TSA administrator said he is undecided on whether unionization at TSA will continue.
House Democrats are imploring the Transportation Security Administration to continue allowing its employees to collectively bargain following a threat by the agency’s leader to terminate that right.
Frontline TSA employees first unionized in 2011 after a long-fought battle over whether employees vital to national security should be allowed to do so. Their current collective bargaining agreement is set to expire at the end of the year and the Trump administration is no longer committing to allowing its 45,000 transportation security officers to belong to a union.
“I have not made a decision yet on whether or not we will continue collective bargaining past the expiration of December 2019,” TSA Administrator David Pekoske told a congressional committee last month, “but we continue to work very closely with the bargaining unit employees and the non-bargaining unit employees.”
Pekoske added that he would “continue to work with [employees] on any workplace issues,” while noting his agency has a national advisory council composed of transportation security officers and that several security officers serve on his staff.
The Democrats on the House Homeland Security Committee wrote a letter to Pekoske on Friday saying such outreach does not replace collective bargaining, which they called critical to ensuring an adequate workforce necessary to protect the country. The lawmakers highlighted a recent inspector general report that found high attrition rates and low morale among the TSA workforce. The auditors said that while TSA hired 9,600 screeners in fiscal 2017, nearly 8,100 officers left the agency. About one-quarter of the new hires left within the first six months of their start dates.
The high attrition and inadequate staffing were leaving the nation’s aviation system at risk, the IG said. The committee Democrats agreed, writing TSA “cannot secure the nation's transportation systems effectively without a well-trained and experienced frontline workforce.” They added collective bargaining is necessary to alleviate the agency’s current workforce problems.
“Collective bargaining provides an important avenue to addressing systemic workforce issues like those identified by the DHS OIG and employees surveys,” the lawmakers wrote. “Continuing to allow collective bargaining is critical to improving retention.”
The IG reported that employees at airports in competitive job markets can earn more money at a retail store or a sandwich shop than as an entry-level screener. Those screeners earn around $35,000 in starting salary, depending on where they work. TSA ranked last out of 410 federal agencies and components on satisfaction with pay in the most recent Federal Employee Viewpoint Survey.
Federal employees do not bargain over pay, though TSA has promised to take some proactive measures.
“What I am looking to do is to be able to exercise the full extent of those authorities to be able to improve job satisfaction with the workforce, to be able to look at overall pay and compensation issues so we begin to address them in a systematic way,” Pekoske said at a separate hearing last month.
The administrator explained that he created a “blue-ribbon panel” to examine the options for addressing compensation, which he expects to hear from shortly. TSA has promised to address pay issues by June 30. Pekoske was recently named acting deputy secretary for the Homeland Security Department, though he retains his title as TSA administrator.

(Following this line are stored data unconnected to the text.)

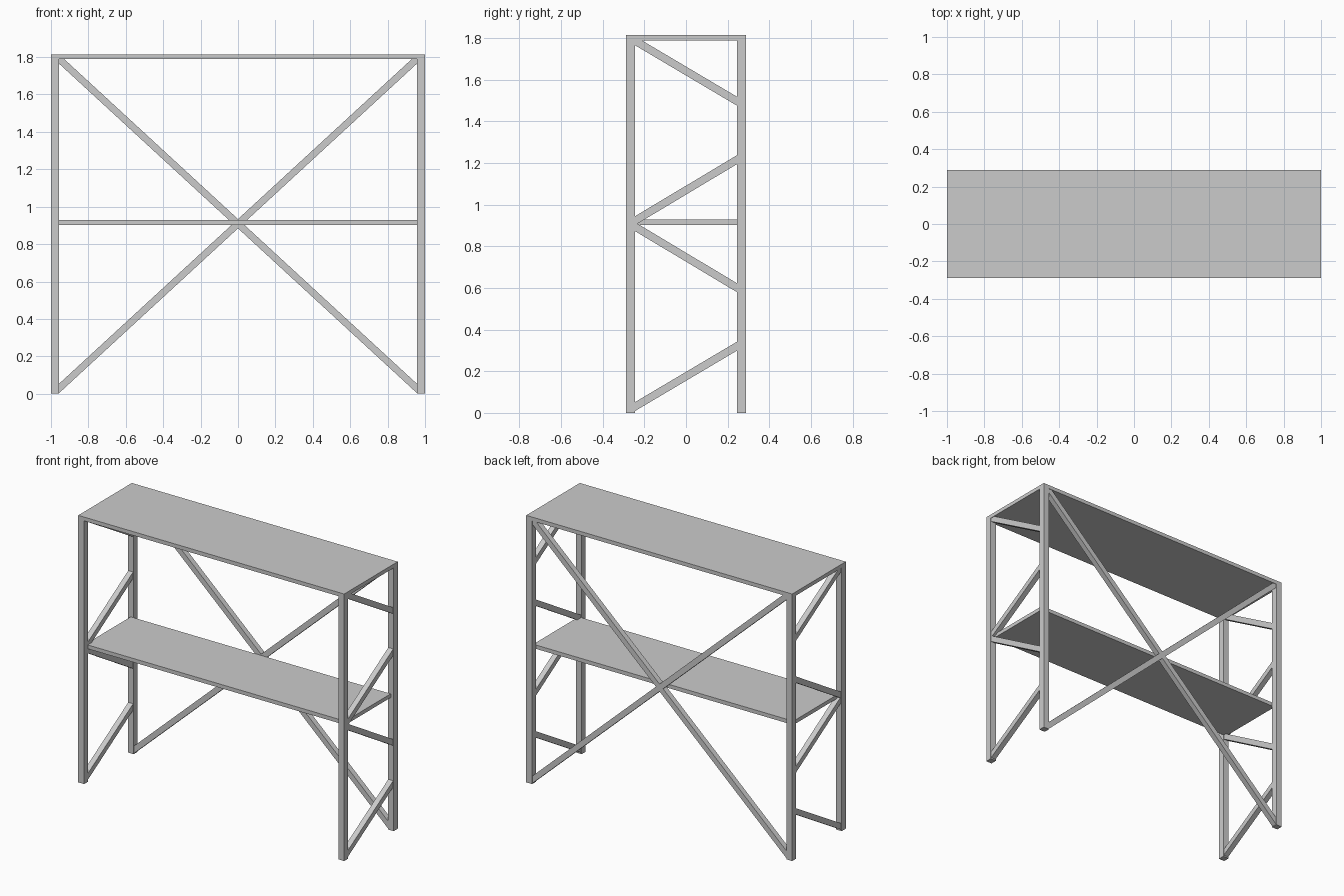
import bpy, bmesh
from mathutils import Vector

if "Cube" in bpy.data.objects:
    bpy.data.objects.remove(bpy.data.objects["Cube"])

HX, HY, TOP = 1.0, 0.288, 1.815     # overall half width, half depth, height
POST = 0.044                        # post section
BAR = 0.037                         # brace section
SLAB = 0.026                        # shelf thickness
IX, IY = HX - POST, HY - POST       # inner faces of the posts
CX, CY = HX - POST / 2, HY - POST / 2
MID = 0.909


def prism(name, profile, depth):
    """Extrude a closed 3D profile along a vector."""
    bm = bmesh.new()
    face = bm.faces.new([bm.verts.new(p) for p in profile])
    ext = bmesh.ops.extrude_face_region(bm, geom=[face])
    verts = [g for g in ext["geom"] if isinstance(g, bmesh.types.BMVert)]
    bmesh.ops.translate(bm, verts=verts, vec=Vector(depth))
    bmesh.ops.recalc_face_normals(bm, faces=bm.faces)
    mesh = bpy.data.meshes.new(name)
    bm.to_mesh(mesh)
    bm.free()
    obj = bpy.data.objects.new(name, mesh)
    bpy.context.collection.objects.link(obj)
    return obj


def box(name, x0, x1, y0, y1, z0, z1):
    return prism(name, [(x0, y0, z0), (x1, y0, z0), (x1, y1, z0), (x0, y1, z0)],
                 (0, 0, z1 - z0))


def side_brace(name, x, z0, z1):
    # Slanted bar between front and back posts, cut flush with them
    h, a = 0.0215, x - BAR / 2
    prism(name, [(a, -IY, z0 - h), (a, IY, z1 - h), (a, IY, z1 + h), (a, -IY, z0 + h)],
          (BAR, 0, 0))


# Shelves
box("top_shelf", -HX, HX, -HY, HY, TOP - SLAB, TOP)
box("middle_shelf", -CX, CX, -IY, IY, 0.902, 0.902 + SLAB)

# Posts and zigzag side braces
for side, sx in (("left", -1), ("right", 1)):
    x = sx * CX
    for end, sy in (("front", -1), ("back", 1)):
        y = sy * CY
        box(f"{end}_{side}_post", x - POST / 2, x + POST / 2,
            y - POST / 2, y + POST / 2, 0, TOP - SLAB)
    for i, (z0, z1) in enumerate(((-0.878, -0.589), (-0.015, -0.307),
                                  (0.015, 0.307), (0.878, 0.589))):
        side_brace(f"{side}_side_brace_{i + 1}", x, MID + z0, MID + z1)

# Crossed braces on the back
for name, s in (("back_brace_rising", 1), ("back_brace_falling", -1)):
    h, y = 0.025, CY - BAR / 2
    za, zb = MID - s * 0.88, MID + s * 0.88
    prism(name, [(-IX, y, za - h), (IX, y, zb - h), (IX, y, zb + h), (-IX, y, za + h)],
          (0, BAR, 0))
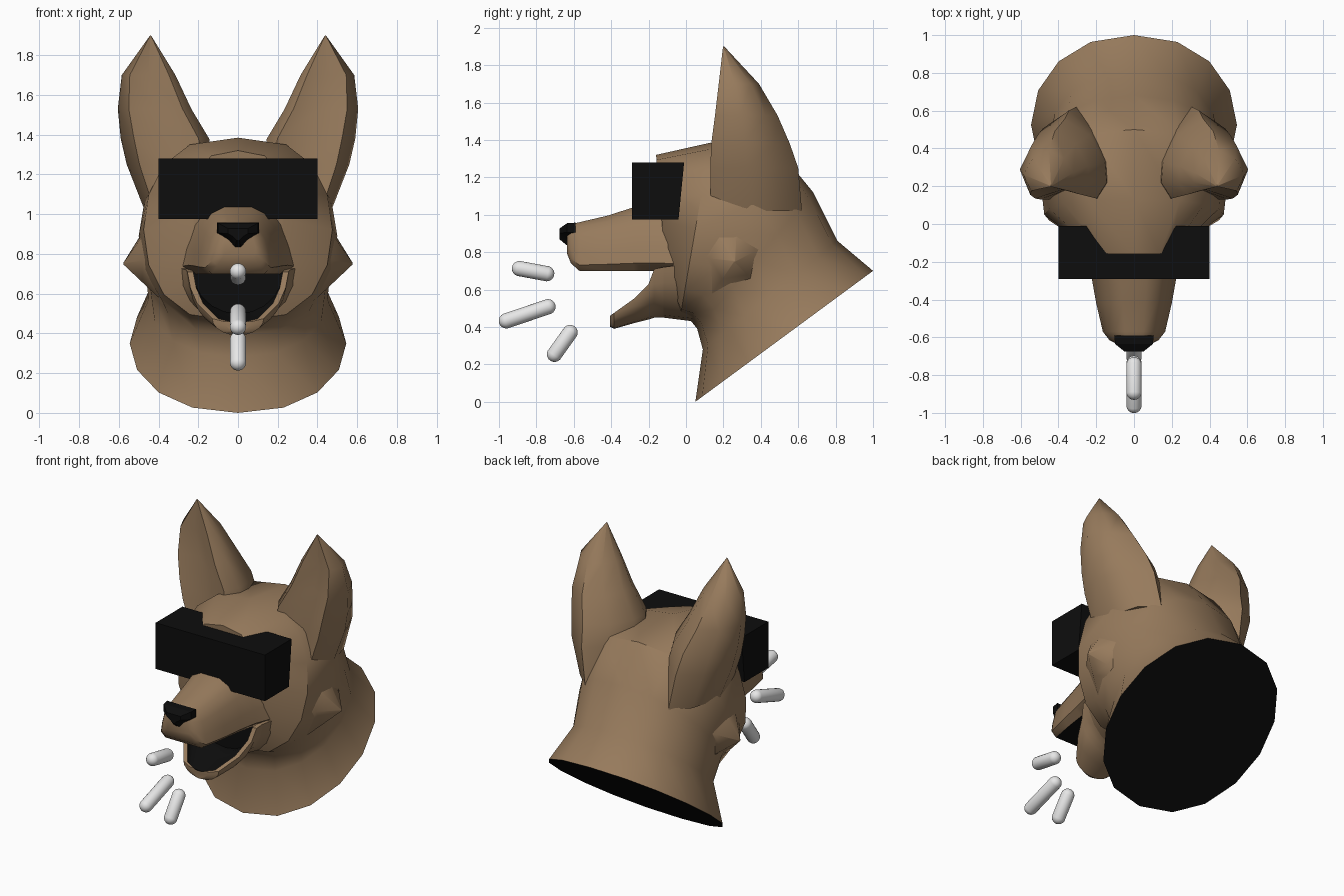
import bpy, bmesh, math
from mathutils import Vector

if "Cube" in bpy.data.objects:
    bpy.data.objects.remove(bpy.data.objects["Cube"])


def material(name, rgb):
    m = bpy.data.materials.new(name)
    m.diffuse_color = (*rgb, 1)
    m.use_nodes = True
    m.node_tree.nodes["Principled BSDF"].inputs["Base Color"].default_value = m.diffuse_color
    return m


BROWN = material("brown fur", (0.31, 0.197, 0.108))
BLACK = material("black", (0.004, 0.004, 0.004))
WHITE = material("light grey", (0.8, 0.8, 0.8))


def finish(name, bm, mats, angle=40, rule=None):
    bmesh.ops.remove_doubles(bm, verts=bm.verts, dist=0.0005)
    bmesh.ops.recalc_face_normals(bm, faces=bm.faces)
    bm.normal_update()
    if rule:
        for f in bm.faces:
            if rule(f):
                f.material_index = 1
    me = bpy.data.meshes.new(name)
    bm.to_mesh(me)
    bm.free()
    ob = bpy.data.objects.new(name, me)
    bpy.context.collection.objects.link(ob)
    for m in mats:
        me.materials.append(m)
    bpy.ops.object.select_all(action='DESELECT')
    ob.select_set(True)
    bpy.context.view_layer.objects.active = ob
    bpy.ops.object.shade_smooth_by_angle(angle=math.radians(angle))
    return ob


def loft(name, rings, mats, angle=40, rule=None, dark=()):
    """Skin closed rings of points and cap both ends."""
    bm = bmesh.new()
    vs = [[bm.verts.new(p) for p in r] for r in rings]
    n = len(vs[0])
    for a, b in zip(vs, vs[1:]):
        for i in range(n):
            j = (i + 1) % n
            f = bm.faces.new((a[i], a[j], b[j], b[i]))
            if i in dark:
                f.material_index = 1
    bm.faces.new(vs[0])
    bm.faces.new(vs[-1])
    return finish(name, bm, mats, angle, rule)


def tilted_ring(front, back, w, power, n=16):
    """Oval ring through a front and a back point of the side profile."""
    pts = []
    for k in range(n):
        t = 2 * math.pi * k / n
        c, s = math.cos(t), math.sin(t)
        x = w * math.copysign(abs(s) ** power, s) if abs(s) > 1e-6 else 0
        pts.append((x, (front[0] + back[0]) / 2 - c * (front[0] - back[0]) / -2 * -1,
                    (front[1] + back[1]) / 2 + c * (back[1] - front[1]) / 2))
    return pts


# head and neck, black where the neck is cut off
head = [((0.05, 0.0), (1.0, 0.70), 0.545, 0.9),
        ((0.09, 0.28), (0.81, 0.86), 0.45, 0.9),
        ((0.06, 0.39), (0.68, 1.12), 0.47, 0.85),
        ((0.02, 0.44), (0.50, 1.34), 0.50, 0.75),
        ((-0.03, 0.46), (0.13, 1.385), 0.475, 0.7),
        ((-0.10, 0.62), (-0.16, 1.32), 0.23, 0.55)]
cut = Vector((0, 0.7, -0.95)).normalized()
loft("head", [tilted_ring(*r) for r in head], [BROWN, BLACK],
     rule=lambda f: f.normal.dot(cut) > 0.99 and len(f.verts) > 4)

# snout with black palate
half = [(0.8, 0), (1, 0.12), (0.95, 0.35), (0.82, 0.68), (0.6, 0.9), (0.3, 1)]
shape = half + [(-x, z) for x, z in reversed(half)]
snout = [(0.15, 1.05, 0.68, 0.37), (0.0, 1.07, 0.69, 0.30), (-0.17, 1.06, 0.70, 0.25),
         (-0.28, 1.04, 0.70, 0.225), (-0.42, 0.995, 0.70, 0.20), (-0.57, 0.96, 0.70, 0.165),
         (-0.615, 0.95, 0.74, 0.13), (-0.635, 0.93, 0.79, 0.09)]
loft("snout", [[(x * w, y, zb + z * (zt - zb)) for x, z in shape] for y, zt, zb, w in snout],
     [BROWN, BLACK],
     rule=lambda f: f.normal.z < -0.95 and f.calc_center_median().y < -0.08)


# lower jaw, scooped out with a black inside
def arc(y, top, bot, w, n=10):
    return [(w * math.cos(math.pi * k / n), y, top - (top - bot) * math.sin(math.pi * k / n))
            for k in range(n + 1)]


def scoop(y, top, bot, w):
    return arc(y, top, bot, w) + arc(y, top, bot + 0.05, w - 0.03)[::-1]


jaw = [(-0.405, 0.46, 0.40, 0.07), (-0.385, 0.475, 0.39, 0.13), (-0.28, 0.55, 0.42, 0.205),
       (-0.20, 0.63, 0.44, 0.24), (-0.17, 0.71, 0.45, 0.255), (-0.12, 0.72, 0.45, 0.262)]
loft("lower_jaw", [scoop(*j) for j in jaw], [BROWN, BLACK], dark=range(11, 21))
loft("mouth_back", [arc(y, 0.72, 0.495, 0.235) for y in (-0.13, -0.122)], [BLACK])
throat = [(-0.12, 0.72, 0.45, 0.262), (0.04, 0.74, 0.43, 0.33), (0.16, 0.76, 0.38, 0.38)]
loft("throat", [arc(*t) for t in throat], [BROWN])

# nose
nose = [(-0.1, 0.055), (0.1, 0.055), (0.1, 0.005), (0.045, -0.03), (0.015, -0.065),
        (-0.015, -0.065), (-0.045, -0.03), (-0.1, 0.005)]
loft("nose", [[(x * s, y, 0.90 + z * s) for x, z in nose]
              for y, s in ((-0.59, 1.05), (-0.635, 1), (-0.675, 0.5))], [BLACK], 30)

# pointed ears and cheek tufts, left and right
section = [(0, 0.2), (0.12, 0), (0.5, 0.12), (0.85, 0.0), (1, 0.4),
           (0.82, 0.8), (0.5, 1), (0.2, 0.8), (0.02, 0.45)]
ear = [(1.02, 0.14, 0.47, 0.13, 0.62), (1.25, 0.13, 0.56, 0.13, 0.60),
       (1.38, 0.145, 0.59, 0.135, 0.555), (1.53, 0.235, 0.605, 0.155, 0.49),
       (1.70, 0.315, 0.585, 0.175, 0.39), (1.90, 0.438, 0.442, 0.198, 0.204)]
tuft = [(0.02, 0.78), (0.10, 1.0), (0.28, 1.04), (0.46, 0.85), (0.38, 0.62), (0.14, 0.58)]
for side, s in (("left", 1), ("right", -1)):
    loft(side + "_ear", [[(s * (x0 + u * (x1 - x0)), y0 + v * (y1 - y0), z)
                          for u, v in section] for z, x0, x1, y0, y1 in ear], [BROWN], 50)
    loft(side + "_cheek", [[(s * (0.40 + (0.58 - 0.40) * k), y + (0.26 - y) * k,
                             z + (0.75 - z) * k) for y, z in tuft] for k in (0, 0.45, 0.98)],
         [BROWN], 50)

# block sunglasses
loft("sunglasses", [[(-0.4, -0.29, z), (0.4, -0.29, z), (0.4, b, z), (-0.4, b, z)]
                    for z, b in ((0.975, -0.04), (1.28, -0.01))], [BLACK], 20)

# three bark strokes
strokes = [((-0.89, 0.712), (-0.745, 0.685)), ((-0.96, 0.433), (-0.738, 0.508)),
           ((-0.703, 0.254), (-0.62, 0.37))]
for i, (a, b) in enumerate(strokes):
    a, b = Vector((0, *a)), Vector((0, *b))
    bm = bmesh.new()
    bmesh.ops.create_uvsphere(bm, u_segments=20, v_segments=11, radius=0.041)
    turn = (b - a).to_track_quat('Z', 'Y')
    for v in bm.verts:
        v.co = (b if v.co.z > 0 else a) + turn @ v.co
    finish("bark_stroke_%d" % (i + 1), bm, [WHITE], 60)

In a statement, TSA said it expects Pekoske to make a decision either this month or next.
"The administrator greatly appreciates the outstanding work Transportation Security Officers perform every day and is fully committed to continuing build on the substantial improvements that have been made during his tenure in the management of the TSA screening workforce," the agency said.
The American Federation of Government Employees, which represents TSA workers, declined to comment in time for publication.